Bah Humbug!

Pylos, Greece

(This post has been previously published on our WJ3 site.  As it's been a while since the Cap'n did some serious homework on his "tricking up" of the other woman, this will have to suffice - for a little while longer.  The First Mate is nagging, seriously...)

Sitting on anchor in Pylos, our first Greek port of call after a whirlwind tour through the Med, I’m tempted to hurl a sharp missive to three soothsayers, visitors to the Deltaville Boatyard (USA, 2010).

Let me set the scene.  There we were at the far end of the boat yard, up on spindly legs getting ready to splash.  Afternoon visitors to the yard were not uncommon and three stopped by for a chat.  Actually, they stopped to highlight Hunter’s foibles, especially as they saw it; "only built to suit coastal conditions," they said.  Like Witches of Endor, they stirred the pot, making even more outrageous dispersions against Hunter, ignoring our rebuttal. 

Finally, they left.  “Rude,” we said in unison.  Had they bothered to listen, WJ3 had already done two laps of the Caribbean Islands, sailed to distant Turks Caicos and managed a tour through remoter Bahamas Islands.  All this before settling on the scenic route to Chesapeake Bay (via the Atlantic ICW). We were on our way to explore Maine.  Hardly dock candy, even then!

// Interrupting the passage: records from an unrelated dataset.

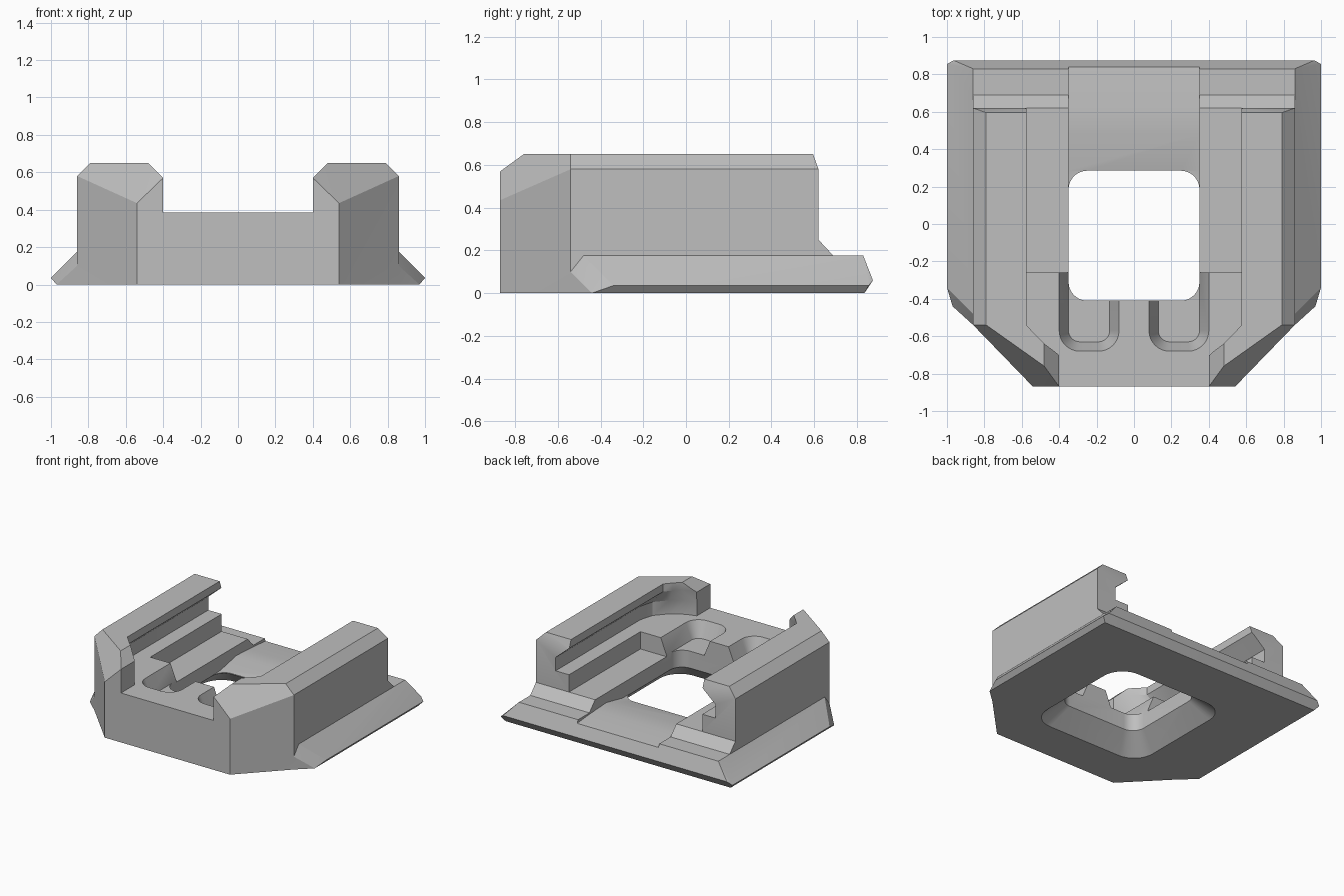
import bpy, bmesh, math

if "Cube" in bpy.data.objects:
    bpy.data.objects.remove(bpy.data.objects["Cube"])

grey = bpy.data.materials.new("plain_grey")
grey.use_nodes = True
tone = (0.52, 0.52, 0.52, 1)
grey.diffuse_color = tone
grey.node_tree.nodes["Principled BSDF"].inputs["Base Color"].default_value = tone


def finish(name, bm):
    bmesh.ops.recalc_face_normals(bm, faces=bm.faces[:])
    mesh = bpy.data.meshes.new(name)
    bm.to_mesh(mesh)
    bm.free()
    mesh.materials.append(grey)
    ob = bpy.data.objects.new(name, mesh)
    bpy.context.collection.objects.link(ob)
    return ob


def hull(name, points):
    """Convex solid around points mirrored in x."""
    bm = bmesh.new()
    for x, y, z in points:
        for s in (1, -1):
            bm.verts.new((s * x, y, z))
    bmesh.ops.convex_hull(bm, input=bm.verts[:])
    bmesh.ops.dissolve_limit(bm, angle_limit=0.01, verts=bm.verts[:], edges=bm.edges[:])
    return finish(name, bm)


def loft(name, loops):
    """Closed solid through matching loops of 3D points."""
    bm = bmesh.new()
    rings = [[bm.verts.new(p) for p in loop] for loop in loops]
    n = len(rings[0])
    for a, b in zip(rings, rings[1:]):
        for i in range(n):
            j = (i + 1) % n
            bm.faces.new((a[i], a[j], b[j], b[i]))
    bm.faces.new(rings[0])
    bm.faces.new(rings[-1])
    return finish(name, bm)


def rounded(x0, x1, y0, y1, r, z, seg=8):
    pts = []
    corners = [(x1 - r, y1 - r), (x0 + r, y1 - r), (x0 + r, y0 + r), (x1 - r, y0 + r)]
    for k, (cx, cy) in enumerate(corners):
        for i in range(seg + 1):
            a = math.pi / 2 * (k + i / seg)
            pts.append((cx + r * math.cos(a), cy + r * math.sin(a), z))
    return pts


def mirrored(half, z):
    return [(x, y, z) for x, y in half] + [(-x, y, z) for x, y in reversed(half)]


def combine(target, other, operation):
    other.hide_render = True
    mod = target.modifiers.new(operation, 'BOOLEAN')
    mod.operation = operation
    mod.solver = 'EXACT'
    mod.object = other
    bpy.context.view_layer.objects.active = target
    bpy.ops.object.modifier_apply(modifier=mod.name)
    bpy.data.objects.remove(other)


# Main block with chamfered top and angled front corners
body = hull("shoe_mount", [
    (0.54, -0.87, 0), (0.86, -0.54, 0), (0.86, 0.62, 0),
    (0.54, -0.87, 0.435), (0.40, -0.87, 0.57), (0.48, -0.76, 0.65),
    (0.86, -0.54, 0.58), (0.79, -0.54, 0.65),
    (0.79, 0.595, 0.65), (0.86, 0.62, 0.58)])

# Bevelled base flange
flange = hull("flange", [
    (0.86, -0.54, 0), (0.86, -0.54, 0.10), (0.97, -0.44, 0),
    (1, -0.34, 0.035), (0.86, -0.48, 0.175), (0.86, 0.83, 0.175),
    (1, 0.855, 0.035), (0.965, 0.875, 0.06), (0.97, 0.835, 0)])
combine(body, flange, 'UNION')

# Rear ramp down to the flange
ramp = hull("rear_ramp", [
    (0.86, 0.5, 0.1), (0.86, 0.5, 0.25), (0.86, 0.62, 0.25),
    (0.86, 0.69, 0.175), (0.86, 0.69, 0.1)])
combine(body, ramp, 'UNION')

# Undercut slot between the rails
wide = [(0.69, 1), (0.69, -0.42), (0.66, -0.53), (0.58, -0.62),
        (0.48, -0.68), (0.40, -0.705), (0.40, -1)]
narrow = [(0.575, 1), (0.575, -0.50), (0.575, -0.54), (0.53, -0.59),
          (0.48, -0.64), (0.40, -0.70), (0.40, -1)]
slot = loft("slot_cutter", [mirrored(wide, 0.385), mirrored(wide, 0.49),
                            mirrored(narrow, 0.59), mirrored(narrow, 0.8)])
combine(body, slot, 'DIFFERENCE')

# Chamfer on the inner edges of the front posts
mouth = hull("mouth_cutter", [(x, y, z) for y in (-1, -0.6)
                              for x, z in ((0.39, 0.56), (0.50, 0.67))])
combine(body, mouth, 'DIFFERENCE')

# Lower platform behind the front floor
platform = hull("platform_cutter", [(0.575, y, z) for y in (-0.26, 1) for z in (0.25, 0.8)])
combine(body, platform, 'DIFFERENCE')

# Shallow centre channel running out at the back
profile = [(0.1, 0.13), (0.285, 0.135), (0.48, 0.175), (0.62, 0.168),
           (0.74, 0.16), (0.84, 0.15), (1, 0.13), (1, 0.5), (0.1, 0.5)]
channel = loft("channel_cutter", [[(x, y, z) for y, z in profile] for x in (-0.35, 0.35)])
combine(body, channel, 'DIFFERENCE')

# Sloped contact grooves in the front floor
for s in (1, -1):
    xs = [sorted((s * a, s * b)) for a, b in ((0.13, 0.35), (0.08, 0.40))]
    groove = loft("groove_cutter", [
        rounded(*xs[0], -0.63, -0.1, 0.06, 0.262),
        rounded(*xs[1], -0.68, -0.1, 0.11, 0.385),
        rounded(*xs[1], -0.68, -0.1, 0.11, 0.5)])
    combine(body, groove, 'DIFFERENCE')

# Central opening, flared underneath
opening = loft("opening_cutter", [
    rounded(-0.51, 0.51, -0.57, 0.445, 0.18, -0.02),
    rounded(-0.35, 0.35, -0.41, 0.285, 0.10, 0.13),
    rounded(-0.35, 0.35, -0.41, 0.285, 0.10, 0.8)])
combine(body, opening, 'DIFFERENCE')

# Smooth the rounded walls, keep edges crisp
bpy.ops.object.select_all(action='DESELECT')
body.select_set(True)
bpy.context.view_layer.objects.active = body
bpy.ops.object.shade_smooth_by_angle(angle=math.radians(25))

So, as we sit on anchor in Greece, about to island hop to Turkey, we say to them bah humbug!  WJ3 has 12598 nautical miles tucked under her belt since we started sailing her in 2008.  She has now crossed the Atlantic, comfortably and safely, and this year the Mediterranean.  What a gal!  And not bad for an allegedly “unseaworthy” Hunter!

Now I’m not advocating setting out to sea in a pair of floating shoes (it’s been done before) but boat builders must comply with certain standards.  We’ve also added modifications to make WJ3 more comfortable (eg. a storm trysail) and to improve her safety (eg a sea anchor).  If in doubt, have your craft surveyed and read how others have set up for ocean passages.  We’ve seen expensive Beneteaus kept in marinas for Olympic triangle racing and home-made brutes only a mother could love, floating in far-flung, out of the way places.  Doubting Thomas’s can check our map tracker here.)

Sharing Keci Buku in Turkey with some real bunnies...